Eric also brings a different perspective compared to most of his contemporaries: “I’ve had different experiences from the traditional investment community. I bring a totally different background and perspective when I’m looking at investments. At the moment, there are a lot of organizations that are trying to figure out how they can play a part in doing the right thing. They want to, but they don’t know how. I can be valuable to these types of organizations because I come from a business perspective (as opposed to a non-profit), and I understand how to straddle the public and private realms.
Thoughts on Building a Pipeline for Diversity
Eric highlights the need for diversity of thought: “The world is a more integrated place. That said, you need different skillsets. In some situations, your experiences will lead you to react a certain way, and others will feel differently. Having a conversation that highlights these differences will help get to a middle ground that will ultimately lead to a better solution.”
He adds: “People are seeing the importance of a pipeline of diverse talent now.
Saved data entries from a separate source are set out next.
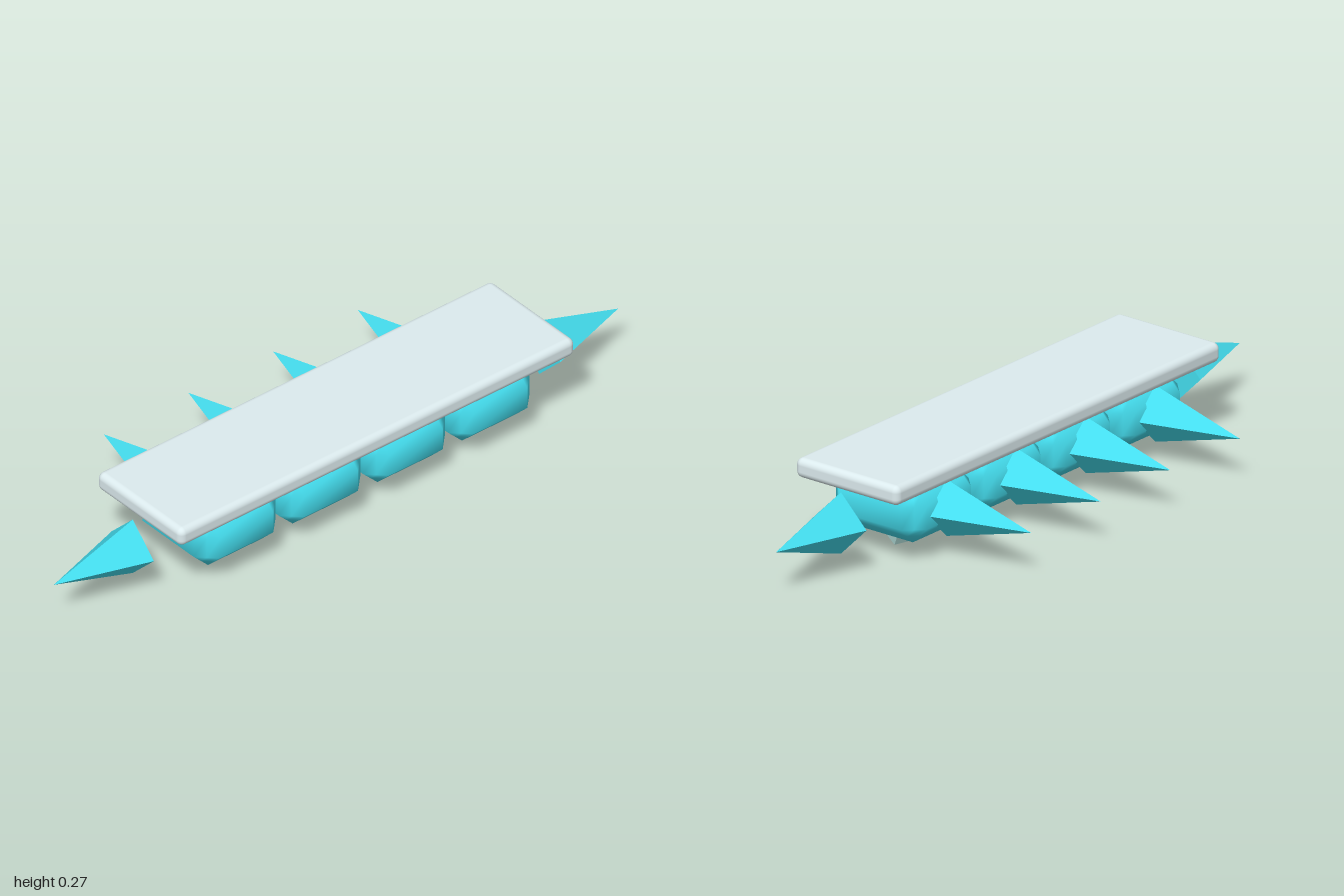
import * as THREE from 'three';
import { RoundedBoxGeometry } from 'three/addons/geometries/RoundedBoxGeometry.js';
import { mergeVertices } from 'three/addons/utils/BufferGeometryUtils.js';

const AXIS_Y = 0.135, AXIS_Z = 0.136;

// Box with single-step chamfers on every edge and smooth normals
function chamferedBox(w, h, d, c) {
  const geo = new THREE.BoxGeometry(1, 1, 1, 3, 3, 3);
  geo.deleteAttribute('uv');
  geo.deleteAttribute('normal');
  const pos = geo.attributes.position;
  const half = [w / 2 - c, h / 2 - c, d / 2 - c];
  for (let i = 0; i < pos.count; i++) {
    const p = [pos.getX(i), pos.getY(i), pos.getZ(i)];
    const outer = p.map(v => Math.abs(v) > 0.4);
    const share = c / outer.filter(Boolean).length;
    pos.setXYZ(i, ...p.map((v, k) => Math.sign(v) * (half[k] + (outer[k] ? share : 0))));
  }
  const merged = mergeVertices(geo);
  merged.computeVertexNormals();
  return merged;
}

export function createModel() {
  const model = new THREE.Group();
  model.name = 'spikedBar';

  const cyan = new THREE.MeshStandardMaterial({ color: 0x44ddee });
  const cyanFlat = new THREE.MeshStandardMaterial({ color: 0x44ddee, flatShading: true });
  const pale = new THREE.MeshStandardMaterial({ color: 0xdcebee });
  const gemMat = new THREE.MeshStandardMaterial({ color: 0xbfeeea, flatShading: true });

  function add(name, geometry, material, x, y, z) {
    const mesh = new THREE.Mesh(geometry, material);
    mesh.name = name;
    mesh.position.set(x, y, z);
    model.add(mesh);
  }

  // Top plank
  add('topPlank', new RoundedBoxGeometry(1.4, 0.058, 0.362, 4, 0.02), pale, 0, 0.246, AXIS_Z);

  // Four blocks, each with a gem below and a spike behind
  const blockGeo = chamferedBox(0.29, 0.166, 0.32, 0.05);
  const gemGeo = new THREE.IcosahedronGeometry(0.075, 0);
  const backSpikeGeo = new THREE.ConeGeometry(0.083, 0.298, 4).rotateX(-Math.PI / 2);
  for (const x of [-0.45, -0.15, 0.15, 0.45]) {
    add('block', blockGeo, cyan, x, AXIS_Y, AXIS_Z);
    add('gem', gemGeo, gemMat, x, 0.064, AXIS_Z);
    add('backSpike', backSpikeGeo, cyanFlat, x, AXIS_Y, -0.164);
  }

  // Floating spikes at both ends
  for (const side of [-1, 1]) {
    const geo = new THREE.ConeGeometry(0.09, 0.28, 4).rotateZ(-side * Math.PI / 2);
    add(side > 0 ? 'leftSpike' : 'rightSpike', geo, cyanFlat, side * 0.86, AXIS_Y, AXIS_Z);
  }

  return model;
}
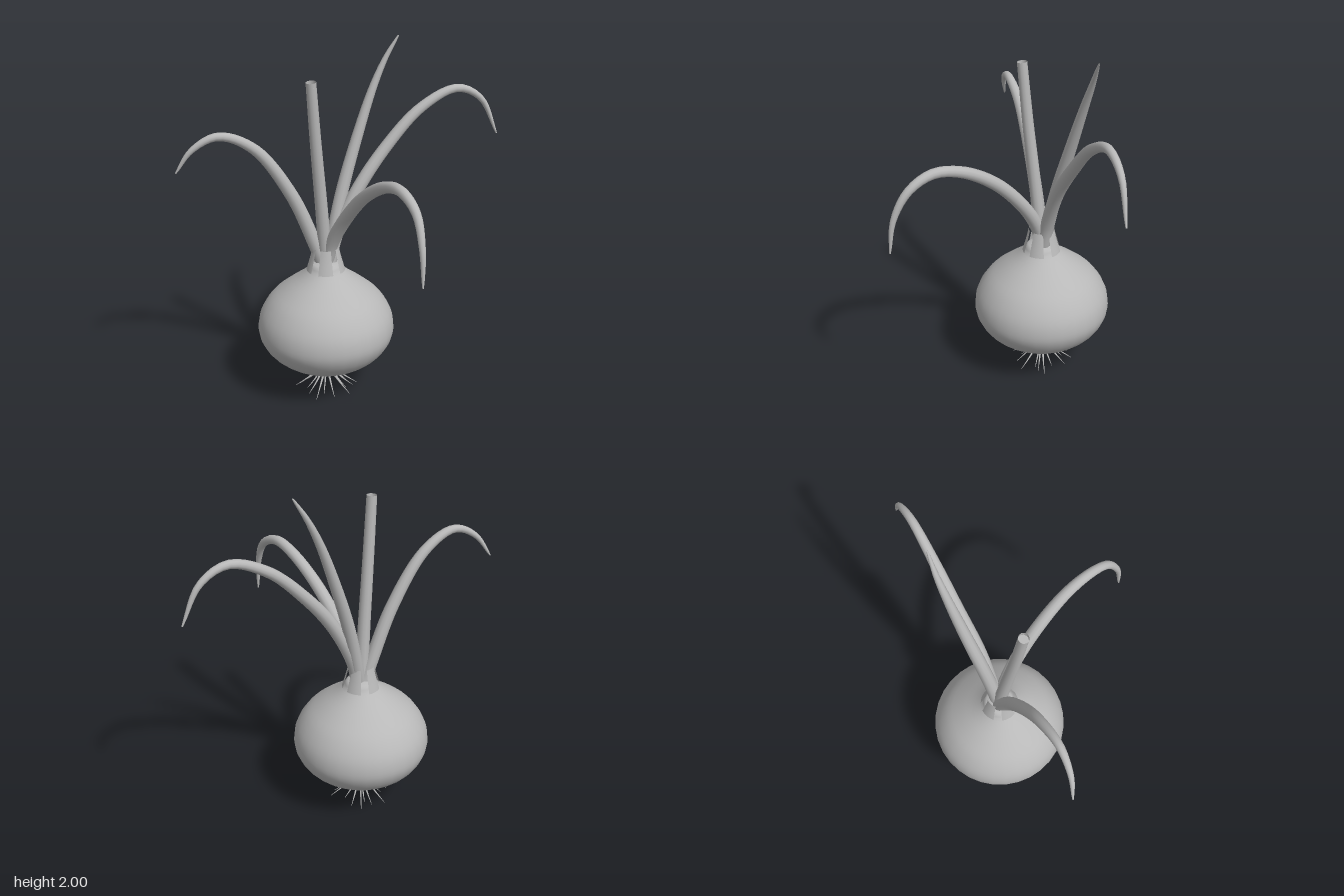
import * as THREE from 'three';

const grey = new THREE.MeshStandardMaterial({ color: 0xb8b8b8, side: THREE.DoubleSide });
grey.name = 'plain grey';
const CX = -0.07, CZ = 0.015; // bulb axis

// Tube along a smooth path whose radius follows radiusAt(t)
function taperedTube(name, points, radiusAt, rings = 32, sides = 12) {
  const curve = new THREE.CatmullRomCurve3(points.map(p => new THREE.Vector3(...p)));
  const geo = new THREE.TubeGeometry(curve, rings, 1, sides, false);
  const pos = geo.attributes.position;
  const v = new THREE.Vector3();
  for (let i = 0; i <= rings; i++) {
    const c = curve.getPointAt(i / rings);
    const r = radiusAt(i / rings);
    for (let j = 0; j <= sides; j++) {
      const k = i * (sides + 1) + j;
      v.fromBufferAttribute(pos, k).sub(c).multiplyScalar(r).add(c);
      pos.setXYZ(k, v.x, v.y, v.z);
    }
  }
  const mesh = new THREE.Mesh(geo, grey);
  mesh.name = name;
  return mesh;
}

function lathe(name, profile, segments, start, length) {
  const pts = profile.map(p => new THREE.Vector2(...p));
  const mesh = new THREE.Mesh(new THREE.LatheGeometry(pts, segments, start, length), grey);
  mesh.position.set(CX, 0, CZ);
  mesh.name = name;
  return mesh;
}

export function createModel() {
  const model = new THREE.Group();
  model.name = 'sproutingOnion';

  // Bulb
  const half = new THREE.SplineCurve([
    [0, 0.125], [0.07, 0.13], [0.16, 0.155], [0.25, 0.2], [0.33, 0.265], [0.375, 0.34],
    [0.384, 0.41], [0.365, 0.49], [0.31, 0.575], [0.23, 0.645], [0.15, 0.705], [0.1, 0.75], [0.075, 0.785], [0, 0.8],
  ].map(p => new THREE.Vector2(...p)));
  const profile = half.getPoints(40).map(p => [Math.max(p.x, 0), p.y]);
  model.add(lathe('bulb', profile, 32, 0, Math.PI * 2));

  // Five dry sheath strips around the neck
  for (let i = 0; i < 5; i++) {
    const mid = Math.PI / 2 + i * Math.PI * 2 / 5;
    model.add(lathe('neckSheath', [[0.107, 0.745], [0.094, 0.79], [0.082, 0.835], [0.072, 0.88]], 6, mid - 0.4, 0.8));
  }

  // Hollow leaves, drooping to pointed tips
  const leafRadius = t => 0.004 + 0.034 * Math.pow(1 - Math.pow(t, 2.2), 0.75);
  const leaves = {
    frontRightLeaf: [[-0.09, 0.78, 0.015], [-0.125, 0.9, 0.04], [-0.23, 1.21, 0.12], [-0.39, 1.49, 0.24],
      [-0.54, 1.575, 0.35], [-0.66, 1.51, 0.415], [-0.745, 1.385, 0.44]],
    frontLeftLeaf: [[-0.06, 0.8, 0.015], [-0.03, 0.91, 0.03], [0.06, 1.08, 0.085], [0.2, 1.27, 0.195], [0.35, 1.39, 0.325],
      [0.46, 1.415, 0.435], [0.555, 1.35, 0.53], [0.605, 1.2, 0.6], [0.62, 1.01, 0.625]],
    backLeftLeaf: [[-0.05, 0.78, 0], [-0.025, 0.93, -0.03], [0.07, 1.18, -0.11], [0.2, 1.41, -0.23], [0.36, 1.61, -0.36],
      [0.53, 1.7, -0.485], [0.65, 1.63, -0.57], [0.74, 1.42, -0.62]],
    tallLeaf: [[-0.06, 0.78, 0], [-0.04, 0.95, -0.035], [-0.01, 1.17, -0.09], [0.045, 1.45, -0.175],
      [0.11, 1.72, -0.26], [0.165, 1.88, -0.315], [0.225, 2.0, -0.355]],
  };
  for (const [name, path] of Object.entries(leaves)) model.add(taperedTube(name, path, leafRadius, 40));

  // Cut stalk with a slightly sunken end
  const stalkPath = [[-0.07, 0.78, 0.015], [-0.08, 1.1, 0.05], [-0.095, 1.5, 0.098], [-0.107, 1.84, 0.132]];
  model.add(taperedTube('cutStalk', stalkPath, t => 0.038 - 0.01 * t));
  const end = new THREE.Mesh(new THREE.CircleGeometry(0.028, 12), grey);
  end.rotation.x = -Math.PI / 2 + 0.1;
  end.position.set(-0.106, 1.815, 0.13);
  end.name = 'stalkEnd';
  model.add(end);

  // Fringe of thin curved roots
  const count = 18;
  for (let i = 0; i < count; i++) {
    const a = i / count * Math.PI * 2 + 0.15 * Math.sin(i * 5);
    const reach = [0.18, 0.12, 0.155][i % 3];
    const at = (r, y) => [CX + Math.sin(a) * r, y, CZ + Math.cos(a) * r];
    model.add(taperedTube('root', [at(0.025, 0.15), at(0.04, 0.11), at(reach * 0.55, 0.06), at(reach, 0.003 + 0.006 * (i % 2))],
      t => 0.0085 * (1 - t) + 0.001, 10, 6));
  }
  return model;
}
Although I hear many corporations talking about the importance, I haven’t seen the needle move that that much yet. It’s vital to think about things like investing in hiring from historically black colleges and universities (HBCUs) - you have to keep them in the pipeline. I would also offer that hiring at the middle and senior levels are also important because it will take minority hires at the entry-level twenty-years to reach these career milestones. Hiring is only step one.”
Education is also crucial for building a pipeline of diverse leadership. Eric’s passion for education led him to become an associate fellow at Oxford and teach business, specifically private equity real estate and private markets. He was also recently voted into the Lehigh University board of trustees. There, among other things he advocates for greater inclusion: “I want to influence the next generation and try to give more people more opportunities,” he says.
Eric’s Picks on Leadership and Governance